Return, exactly and in full, the lines of the records below starting at the one with "for i in range(steps" and ending at the one with "skin_rings(name, rings, axis, [mat], mirror)", and no other lines.

[Saved data entries]
═══

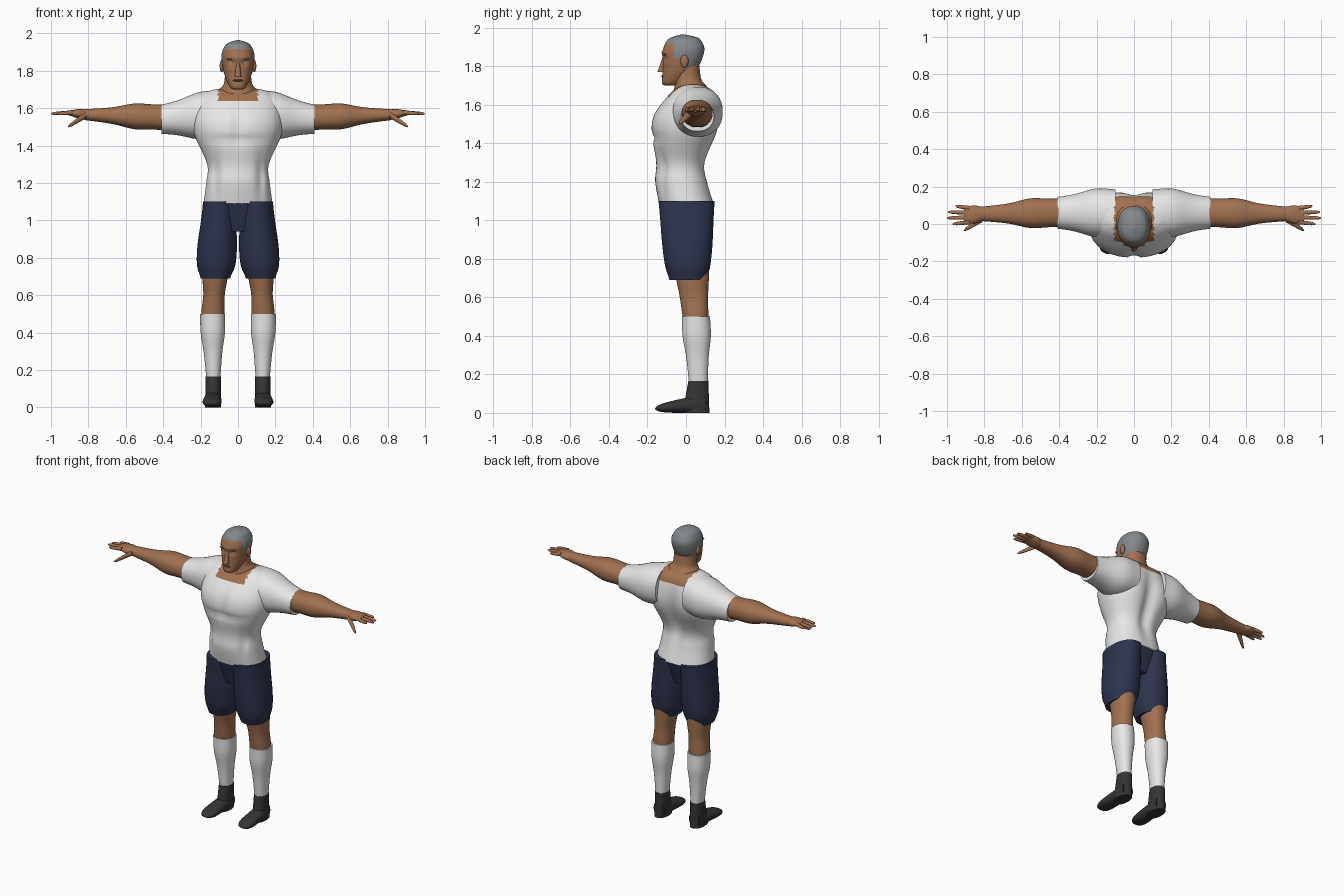
import bpy, bmesh, math
from math import exp
from mathutils import Vector

cube = bpy.data.objects.get("Cube")
if cube:
    bpy.data.objects.remove(cube, do_unlink=True)


def material(name, r, g, b):
    mat = bpy.data.materials.new(name)
    mat.use_nodes = True
    mat.diffuse_color = (r, g, b, 1)
    shader = next(node for node in mat.node_tree.nodes if node.type == 'BSDF_PRINCIPLED')
    shader.inputs["Base Color"].default_value = (r, g, b, 1)
    shader.inputs["Roughness"].default_value = .8
    return mat


SKIN = material("tan skin", .36, .165, .08)
WHITE = material("white cloth", .8, .8, .8)
NAVY = material("navy cloth", .027, .034, .075)
HAIR = material("grey hair", .23, .25, .26)
SHOE = material("charcoal shoe", .035, .035, .035)
EYE = material("pale eye", .4, .47, .47)
LIP = material("brown lip", .22, .085, .05)
parts = []


def bump(value, middle, width):
    return exp(-((value - middle) / width) ** 2)


def mix(low, high, t):
    return low + (high - low) * t


def finish(name, bm, materials, mirror, rule=None):
    bmesh.ops.recalc_face_normals(bm, faces=bm.faces)
    if rule:
        for face in bm.faces:
            face.material_index = rule(face.calc_center_median())
    mesh = bpy.data.meshes.new(name)
    bm.to_mesh(mesh)
    bm.free()
    for mat in materials:
        mesh.materials.append(mat)
    part = bpy.data.objects.new(name, mesh)
    bpy.context.collection.objects.link(part)
    if mirror:
        part.modifiers.new("mirror", 'MIRROR').use_mirror_merge = False
    parts.append(part)


def skin_rings(name, rings, axis, materials, mirror=False, sides=32, power=2.2, shape=None, rule=None):
    """Join rings, each a centre and two radii, into a closed surface along an axis."""
    bm = bmesh.new()
    across = [i for i in range(3) if i != "xyz".index(axis)]
    loops = []
    for centre, *radii in rings:
        loop = []
        for k in range(sides):
            angle = math.tau * (k + .5) / sides
            point = Vector(centre)
            for i, radius, wave in zip(across, radii, (math.cos(angle), math.sin(angle))):
                point[i] += radius * math.copysign(abs(wave) ** (2 / power), wave)
            if shape:
                shape(point)
            loop.append(bm.verts.new(point))
        loops.append(loop)
    for lower, upper in zip(loops, loops[1:]):
        for k in range(sides):
            n = (k + 1) % sides
            bm.faces.new((lower[k], lower[n], upper[n], upper[k]))
    bm.faces.new(loops[0])
    bm.faces.new(loops[-1])
    finish(name, bm, materials, mirror, rule)


def limb(name, axis, start, end, first, last, mat, swells=(), rounded=False, mirror=True, steps=20):
    """Tapered form whose radii swell or shrink around places along its length."""
    rings = []
    for i in range(steps + 1):
        t = i / steps
        tip = max(1 - t ** 8, .02) ** .5 if rounded else 1
        radii = []
        for side in range(2):
            growth = sum(amount[side] * bump(t, place, width) for place, width, amount in swells)
            radii.append(mix(first[side], last[side], t) * (1 + growth) * tip)
        rings.append((Vector(start).lerp(Vector(end), t), *radii))
    skin_rings(name, rings, axis, [mat], mirror)


def column(name, rows, materials, steps=6, **options):
    """Upright form through rows of height, half width, front and back, eased by a spline."""
    rings = []
    padded = [rows[0], *rows, rows[-1]]
    for quad in zip(padded, padded[1:], padded[2:], padded[3:]):
        for s in range(steps + (quad[2] is rows[-1])):
            t = s / steps
            z, half, front, back = (
                mix(b, c, t) + t * (1 - t) / 2 * ((1 - t) * (2 * b - a - c) + t * (2 * c - b - d))
                for a, b, c, d in zip(*quad))
            rings.append(((0, (front + back) / 2, z), half, (back - front) / 2))
    skin_rings(name, rings, 'z', materials, **options)


def ellipsoid(name, centre, size, mat, mirror=True):
    bm = bmesh.new()
    bmesh.ops.create_uvsphere(bm, u_segments=16, v_segments=10, radius=1)
    bmesh.ops.scale(bm, verts=bm.verts, vec=size)
    bmesh.ops.translate(bm, verts=bm.verts, vec=centre)
    finish(name, bm, [mat], mirror)


# Shirt body with chest, stomach and spine relief
def muscles(p):
    if p.y < 0:
        p.y += .02 * bump(p.x, 0, .02) * bump(p.z, 1.5, .1)
        p.y += .014 * bump(p.z, 1.43, .02) * bump(p.x, 0, .16)
        p.y += .015 * bump(abs(p.x), .12, .02) * bump(p.z, 1.23, .12)
    else:
        p.y -= .03 * bump(p.x, 0, .04) * bump(p.z, 1.4, .2)
        p.y += .01 * bump(abs(p.x), .12, .05) * bump(p.z, 1.5, .1)


def neckline(c):
    return int(abs(c.x) < .105 and c.z > 1.63)


column("shirt_body", [
    (1.09, .185, -.14, .145), (1.2, .17, -.16, .115), (1.3, .165, -.155, .105),
    (1.45, .23, -.18, .16), (1.55, .24, -.165, .17), (1.65, .215, -.09, .15),
    (1.69, .16, -.045, .115), (1.705, .09, -.02, .08)],
    [WHITE, SKIN], sides=72, shape=muscles, rule=neckline)

# Sleeves, bare arms and palms
limb("sleeves", 'x', (.1, .06, 1.57), (.41, .06, 1.54), (.12, .12), (.085, .078), WHITE,
     [(.35, .3, (.2, .2))])
limb("arms", 'x', (.38, .06, 1.55), (.82, .054, 1.565), (.078, .07), (.038, .029), SKIN,
     [(.4, .2, (.28, .28))])
limb("palms", 'x', (.8, .054, 1.565), (.91, .048, 1.575), (.036, .028), (.042, .012), SKIN,
     [(.5, .3, (.25, .25))])

# Fingers fan out from the palm
for i, (label, reach) in enumerate(dict(index=.97, middle=1, ring=.995, little=.955).items()):
    limb(label + "_fingers", 'x', (.88, .01 + i * .025, 1.577), (reach, i * .032, 1.57),
         (.012, .012), (.009, .009), SKIN, rounded=True)
limb("thumbs", 'x', (.81, .03, 1.565), (.91, -.035, 1.5), (.02, .018), (.01, .01), SKIN, rounded=True)

# Shorts gathered at the knee hems
limb("shorts_hips", 'z', (0, 0, 1.1), (0, 0, .94), (.18, .135), (.1, .09), NAVY,
     [(.4, .3, (.1, 0))], mirror=False)
limb("shorts_legs", 'z', (.098, .003, 1.1), (.121, .01, .69), (.087, .145), (.08, .1), NAVY,
     [(.7, .45, (.3, .1)), (1, .1, (-.2, -.1))])

# Bare knees, socks and shoes
limb("knees", 'z', (.12, .03, .74), (.135, .05, .49), (.07, .09), (.062, .066), SKIN,
     [(.55, .25, (-.12, -.04))])
limb("socks", 'z', (.136, .052, .5), (.132, .064, .16), (.066, .072), (.038, .049), WHITE,
     [(.3, .22, (.13, .13))])
limb("shoe_ankles", 'z', (.132, .064, .166), (.134, .052, 0), (.041, .052), (.042, .07), SHOE)
limb("shoe_feet", 'y', (.133, .1, .05), (.14, -.16, .022), (.04, .05), (.058, .022), SHOE, rounded=True)

# Neck
column("neck", [(1.6, .1, -.09, .15), (1.69, .1, -.06, .11), (1.73, .076, -.058, .08),
                (1.8, .068, -.055, .07)], [SKIN])


# Head, with cropped hair above the hairline
def hairline(c):
    edge = 1.915 if c.y < -.065 else 1.845 if c.y < -.01 else 1.785
    return int(c.z > edge)


def face_relief(p):
    if p.y < -.04:
        p.y += .012 * bump(abs(p.x), .034, .018) * bump(p.z, 1.842, .014)
        p.y -= .006 * bump(p.z, 1.868, .012) * bump(p.x, 0, .06)


column("head", [
    (1.7, .025, -.11, -.05), (1.715, .045, -.125, -.02), (1.79, .076, -.12, .06),
    (1.88, .088, -.12, .095), (1.93, .072, -.1, .08), (1.95, .05, -.075, .055), (1.963, .01, -.03, 0)],
    [SKIN, HAIR], steps=9, sides=64, shape=face_relief, rule=hairline)

# Facial features
limb("nose", 'z', (0, -.12, 1.77), (0, -.105, 1.85), (.018, .028), (.009, .015), SKIN, mirror=False)
ellipsoid("ears", (.087, -.008, 1.825), (.011, .021, .033), SKIN)
ellipsoid("eyes", (.034, -.098, 1.842), (.016, .006, .006), EYE)
ellipsoid("eyebrows", (.037, -.11, 1.862), (.024, .008, .005), HAIR)
ellipsoid("lips", (0, -.12, 1.748), (.027, .009, .006), LIP, mirror=False)

# Smooth shading that keeps hems sharp
bpy.ops.object.select_all(action='DESELECT')
for part in parts:
    part.select_set(True)
bpy.context.view_layer.objects.active = parts[0]
bpy.ops.object.shade_smooth_by_angle(angle=math.radians(50))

═══

# Your solution:
    for i in range(steps + 1):
        t = i / steps
        tip = max(1 - t ** 8, .02) ** .5 if rounded else 1
        radii = []
        for side in range(2):
            growth = sum(amount[side] * bump(t, place, width) for place, width, amount in swells)
            radii.append(mix(first[side], last[side], t) * (1 + growth) * tip)
        rings.append((Vector(start).lerp(Vector(end), t), *radii))
    skin_rings(name, rings, axis, [mat], mirror)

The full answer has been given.